Document images with source code
[Start of section]

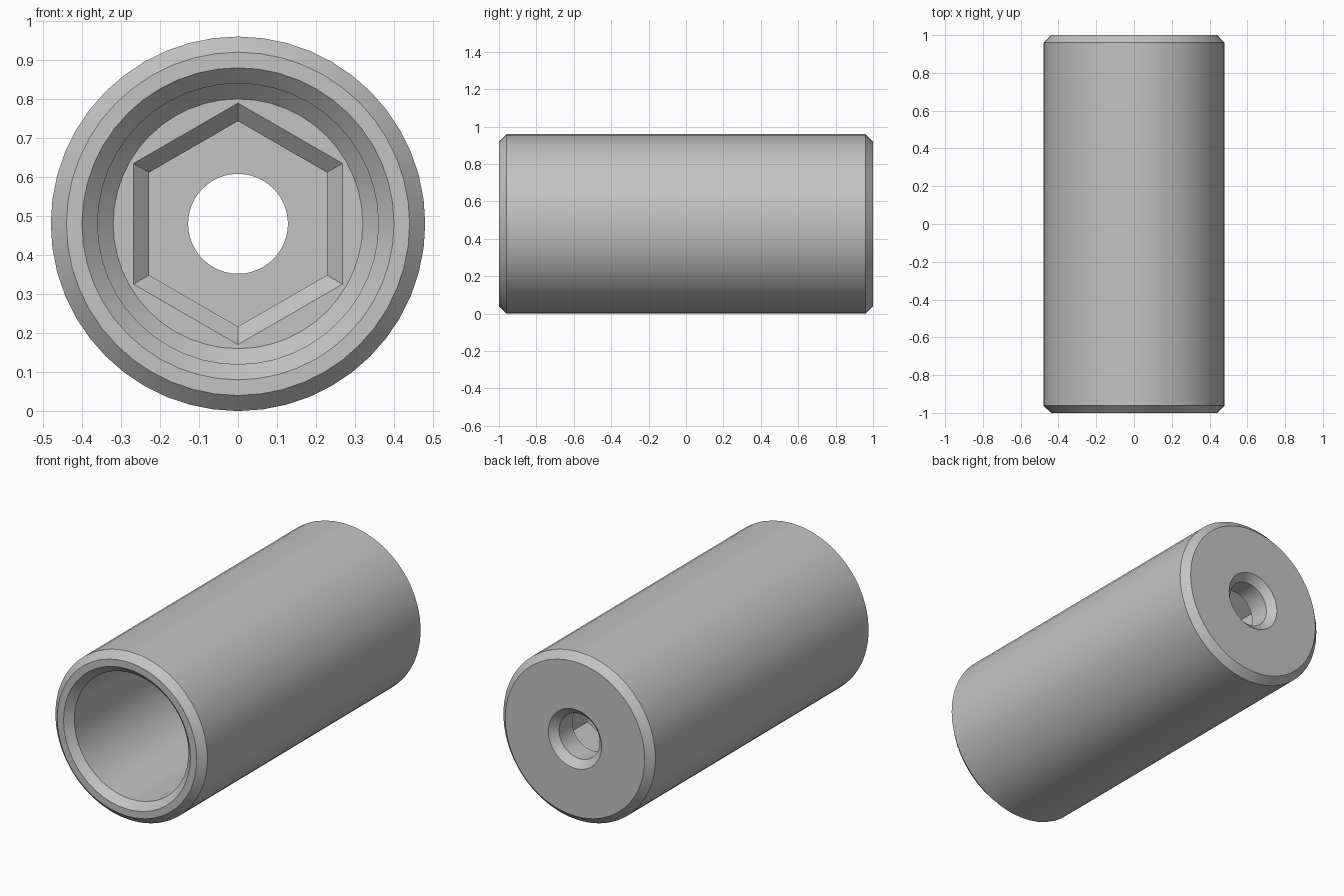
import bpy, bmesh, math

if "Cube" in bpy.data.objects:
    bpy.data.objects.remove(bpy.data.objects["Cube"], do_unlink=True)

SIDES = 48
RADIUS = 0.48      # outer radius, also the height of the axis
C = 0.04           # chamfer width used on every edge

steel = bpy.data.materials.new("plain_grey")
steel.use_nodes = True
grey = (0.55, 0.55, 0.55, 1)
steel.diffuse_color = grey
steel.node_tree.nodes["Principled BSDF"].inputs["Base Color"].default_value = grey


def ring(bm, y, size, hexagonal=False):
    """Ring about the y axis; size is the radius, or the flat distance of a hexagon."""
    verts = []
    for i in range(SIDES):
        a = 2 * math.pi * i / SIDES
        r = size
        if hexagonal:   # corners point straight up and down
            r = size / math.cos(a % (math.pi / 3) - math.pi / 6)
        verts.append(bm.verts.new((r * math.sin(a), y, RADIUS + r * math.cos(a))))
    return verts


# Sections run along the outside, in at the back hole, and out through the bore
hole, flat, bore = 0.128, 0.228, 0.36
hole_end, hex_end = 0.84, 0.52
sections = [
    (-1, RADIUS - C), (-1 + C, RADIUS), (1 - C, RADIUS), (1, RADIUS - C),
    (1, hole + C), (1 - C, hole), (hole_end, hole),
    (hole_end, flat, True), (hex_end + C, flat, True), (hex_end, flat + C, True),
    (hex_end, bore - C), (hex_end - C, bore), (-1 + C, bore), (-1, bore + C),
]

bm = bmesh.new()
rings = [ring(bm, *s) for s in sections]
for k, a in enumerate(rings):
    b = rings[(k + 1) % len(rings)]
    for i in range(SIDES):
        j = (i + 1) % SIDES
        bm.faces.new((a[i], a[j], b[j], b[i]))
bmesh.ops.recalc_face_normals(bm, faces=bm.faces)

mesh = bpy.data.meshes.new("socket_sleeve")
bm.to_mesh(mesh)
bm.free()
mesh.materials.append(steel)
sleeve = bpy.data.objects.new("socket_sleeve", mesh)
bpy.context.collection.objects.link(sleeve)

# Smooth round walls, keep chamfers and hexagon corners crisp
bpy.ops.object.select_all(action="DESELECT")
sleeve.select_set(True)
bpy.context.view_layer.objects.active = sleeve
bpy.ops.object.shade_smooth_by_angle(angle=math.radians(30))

[End of section]

## [Exercise]
Search the data above and return each line in which "materials" occurs.

## [Written reply]
steel = bpy.data.materials.new("plain_grey")
mesh.materials.append(steel)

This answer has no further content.